**** DATA EXTRACTS

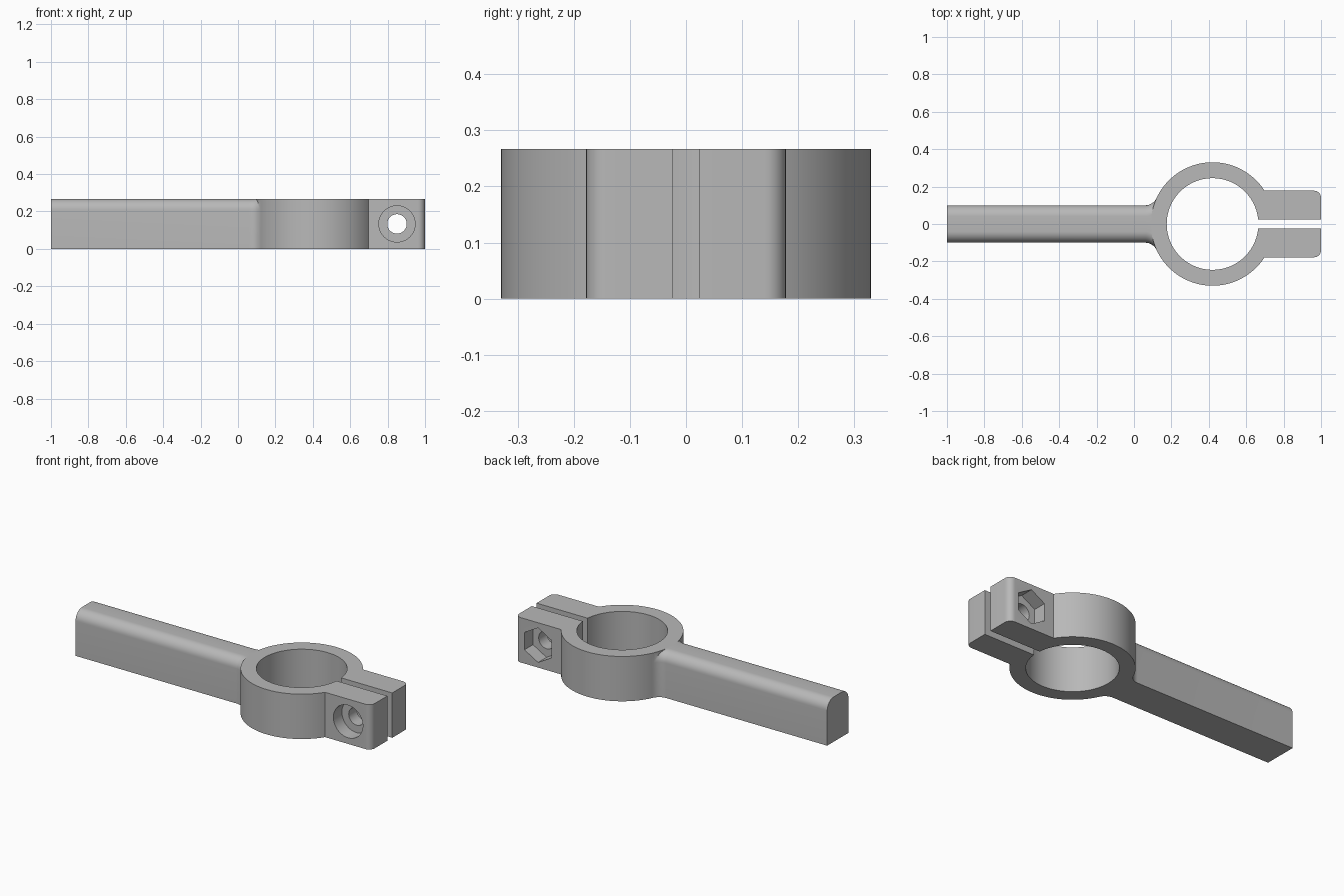
import bpy, bmesh
from math import sin, cos, pi, asin, sqrt
from mathutils import Matrix

if "Cube" in bpy.data.objects:
    bpy.data.objects.remove(bpy.data.objects["Cube"], do_unlink=True)

H = 0.267                      # overall height
CX, R_OUT, R_IN = 0.42, 0.33, 0.245
EAR, SLOT, CORNER = 0.178, 0.023, 0.037
HOLE_X, HOLE_Z = 0.85, H / 2

grey = bpy.data.materials.new("plain grey")
grey.use_nodes = True
COLOUR = (0.48, 0.48, 0.48, 1)
grey.diffuse_color = COLOUR
grey.node_tree.nodes["Principled BSDF"].inputs["Base Color"].default_value = COLOUR


def make_object(name, bm):
    bmesh.ops.recalc_face_normals(bm, faces=bm.faces)
    mesh = bpy.data.meshes.new(name)
    bm.to_mesh(mesh)
    bm.free()
    mesh.materials.append(grey)
    obj = bpy.data.objects.new(name, mesh)
    bpy.context.collection.objects.link(obj)
    return obj


def arc(cx, cy, r, a0, a1, n):
    return [(cx + r * cos(a0 + (a1 - a0) * i / n),
             cy + r * sin(a0 + (a1 - a0) * i / n)) for i in range(n + 1)]


def cylinder(name, radius, y0, y1, sides, turn=0):
    """Cutter along y, centred on the bolt axis."""
    bm = bmesh.new()
    bmesh.ops.create_cone(bm, cap_ends=True, segments=sides, radius1=radius,
                          radius2=radius, depth=y1 - y0)
    place = (Matrix.Translation((HOLE_X, (y0 + y1) / 2, HOLE_Z))
             @ Matrix.Rotation(pi / 2, 4, 'X') @ Matrix.Rotation(turn, 4, 'Z'))
    bmesh.ops.transform(bm, matrix=place, verts=bm.verts)
    obj = make_object(name, bm)
    obj.hide_render = True
    return obj


def combine(target, other, operation):
    mod = target.modifiers.new(other.name, 'BOOLEAN')
    mod.operation, mod.solver, mod.object = operation, 'EXACT', other
    bpy.context.view_layer.objects.active = target
    bpy.ops.object.modifier_apply(modifier=mod.name)
    bpy.data.objects.remove(other, do_unlink=True)


# Split ring with two ears, as one extruded outline
ear_angle, slot_angle = asin(EAR / R_OUT), asin(SLOT / R_IN)
upper_corner = arc(1 - CORNER, EAR - CORNER, CORNER, 0, pi / 2, 8)
outline = [(1, SLOT)] + upper_corner
outline += arc(CX, 0, R_OUT, ear_angle, 2 * pi - ear_angle, 112)
outline += [(x, -y) for x, y in reversed(upper_corner)] + [(1, -SLOT)]
outline += arc(CX, 0, R_IN, 2 * pi - slot_angle, slot_angle, 112)
bm = bmesh.new()
base = bm.faces.new([bm.verts.new((x, y, 0)) for x, y in outline])
top = bmesh.ops.extrude_face_region(bm, geom=[base], use_keep_orig=True)["geom"]
bmesh.ops.translate(bm, vec=(0, 0, H),
                    verts=[v for v in top if isinstance(v, bmesh.types.BMVert)])
clamp = make_object("split_clamp", bm)

# Handle bar lofted along x, with a rounded top and a flare into the ring
HALF, ROUND, FILLET, FLARE_X = 0.1, 0.06, 0.067, 0.06
stations = [(-1, HALF)]
for i in range(9):
    x = FLARE_X + 0.06 * i / 8
    stations.append((x, HALF + FILLET - sqrt(FILLET ** 2 - (x - FLARE_X) ** 2)))
stations.append((0.16, HALF))
bm = bmesh.new()
rings = []
for x, w in stations:
    side = arc(w - ROUND, H - ROUND, ROUND, 0, pi / 2, 10)
    section = [(w, 0)] + side + [(-y, z) for y, z in reversed(side)] + [(-w, 0)]
    rings.append([bm.verts.new((x, y, z)) for y, z in section])
for a, b in zip(rings, rings[1:]):
    for i in range(len(a)):
        j = (i + 1) % len(a)
        bm.faces.new((a[i], a[j], b[j], b[i]))
bm.faces.new(rings[0])
bm.faces.new(rings[-1])
handle = make_object("handle", bm)
combine(clamp, handle, 'UNION')

# Bolt hole, round head recess in front, hexagonal nut recess at the back
DEPTH = 0.08
combine(clamp, cylinder("bolt_hole", 0.052, -0.3, 0.3, 48), 'DIFFERENCE')
combine(clamp, cylinder("head_recess", 0.097, -0.3, DEPTH - EAR, 64), 'DIFFERENCE')
combine(clamp, cylinder("nut_recess", 0.103, EAR - DEPTH, 0.3, 6), 'DIFFERENCE')

# Smooth curved walls, keep hard edges
clamp.name = "clamp_with_handle"
bpy.ops.object.select_all(action='DESELECT')
clamp.select_set(True)
bpy.context.view_layer.objects.active = clamp
bpy.ops.object.shade_smooth_by_angle(angle=pi / 6)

********

▶ WORK INSTRUCTIONS:
Leave the pictures out, then print every entry exactly as it reads.

▶ ANSWER AREA:
import bpy, bmesh
from math import sin, cos, pi, asin, sqrt
from mathutils import Matrix

if "Cube" in bpy.data.objects:
    bpy.data.objects.remove(bpy.data.objects["Cube"], do_unlink=True)

H = 0.267                      # overall height
CX, R_OUT, R_IN = 0.42, 0.33, 0.245
EAR, SLOT, CORNER = 0.178, 0.023, 0.037
HOLE_X, HOLE_Z = 0.85, H / 2

grey = bpy.data.materials.new("plain grey")
grey.use_nodes = True
COLOUR = (0.48, 0.48, 0.48, 1)
grey.diffuse_color = COLOUR
grey.node_tree.nodes["Principled BSDF"].inputs["Base Color"].default_value = COLOUR


def make_object(name, bm):
    bmesh.ops.recalc_face_normals(bm, faces=bm.faces)
    mesh = bpy.data.meshes.new(name)
    bm.to_mesh(mesh)
    bm.free()
    mesh.materials.append(grey)
    obj = bpy.data.objects.new(name, mesh)
    bpy.context.collection.objects.link(obj)
    return obj


def arc(cx, cy, r, a0, a1, n):
    return [(cx + r * cos(a0 + (a1 - a0) * i / n),
             cy + r * sin(a0 + (a1 - a0) * i / n)) for i in range(n + 1)]


def cylinder(name, radius, y0, y1, sides, turn=0):
    """Cutter along y, centred on the bolt axis."""
    bm = bmesh.new()
    bmesh.ops.create_cone(bm, cap_ends=True, segments=sides, radius1=radius,
                          radius2=radius, depth=y1 - y0)
    place = (Matrix.Translation((HOLE_X, (y0 + y1) / 2, HOLE_Z))
             @ Matrix.Rotation(pi / 2, 4, 'X') @ Matrix.Rotation(turn, 4, 'Z'))
    bmesh.ops.transform(bm, matrix=place, verts=bm.verts)
    obj = make_object(name, bm)
    obj.hide_render = True
    return obj


def combine(target, other, operation):
    mod = target.modifiers.new(other.name, 'BOOLEAN')
    mod.operation, mod.solver, mod.object = operation, 'EXACT', other
    bpy.context.view_layer.objects.active = target
    bpy.ops.object.modifier_apply(modifier=mod.name)
    bpy.data.objects.remove(other, do_unlink=True)


# Split ring with two ears, as one extruded outline
ear_angle, slot_angle = asin(EAR / R_OUT), asin(SLOT / R_IN)
upper_corner = arc(1 - CORNER, EAR - CORNER, CORNER, 0, pi / 2, 8)
outline = [(1, SLOT)] + upper_corner
outline += arc(CX, 0, R_OUT, ear_angle, 2 * pi - ear_angle, 112)
outline += [(x, -y) for x, y in reversed(upper_corner)] + [(1, -SLOT)]
outline += arc(CX, 0, R_IN, 2 * pi - slot_angle, slot_angle, 112)
bm = bmesh.new()
base = bm.faces.new([bm.verts.new((x, y, 0)) for x, y in outline])
top = bmesh.ops.extrude_face_region(bm, geom=[base], use_keep_orig=True)["geom"]
bmesh.ops.translate(bm, vec=(0, 0, H),
                    verts=[v for v in top if isinstance(v, bmesh.types.BMVert)])
clamp = make_object("split_clamp", bm)

# Handle bar lofted along x, with a rounded top and a flare into the ring
HALF, ROUND, FILLET, FLARE_X = 0.1, 0.06, 0.067, 0.06
stations = [(-1, HALF)]
for i in range(9):
    x = FLARE_X + 0.06 * i / 8
    stations.append((x, HALF + FILLET - sqrt(FILLET ** 2 - (x - FLARE_X) ** 2)))
stations.append((0.16, HALF))
bm = bmesh.new()
rings = []
for x, w in stations:
    side = arc(w - ROUND, H - ROUND, ROUND, 0, pi / 2, 10)
    section = [(w, 0)] + side + [(-y, z) for y, z in reversed(side)] + [(-w, 0)]
    rings.append([bm.verts.new((x, y, z)) for y, z in section])
for a, b in zip(rings, rings[1:]):
    for i in range(len(a)):
        j = (i + 1) % len(a)
        bm.faces.new((a[i], a[j], b[j], b[i]))
bm.faces.new(rings[0])
bm.faces.new(rings[-1])
handle = make_object("handle", bm)
combine(clamp, handle, 'UNION')

# Bolt hole, round head recess in front, hexagonal nut recess at the back
DEPTH = 0.08
combine(clamp, cylinder("bolt_hole", 0.052, -0.3, 0.3, 48), 'DIFFERENCE')
combine(clamp, cylinder("head_recess", 0.097, -0.3, DEPTH - EAR, 64), 'DIFFERENCE')
combine(clamp, cylinder("nut_recess", 0.103, EAR - DEPTH, 0.3, 6), 'DIFFERENCE')

# Smooth curved walls, keep hard edges
clamp.name = "clamp_with_handle"
bpy.ops.object.select_all(action='DESELECT')
clamp.select_set(True)
bpy.context.view_layer.objects.active = clamp
bpy.ops.object.shade_smooth_by_angle(angle=pi / 6)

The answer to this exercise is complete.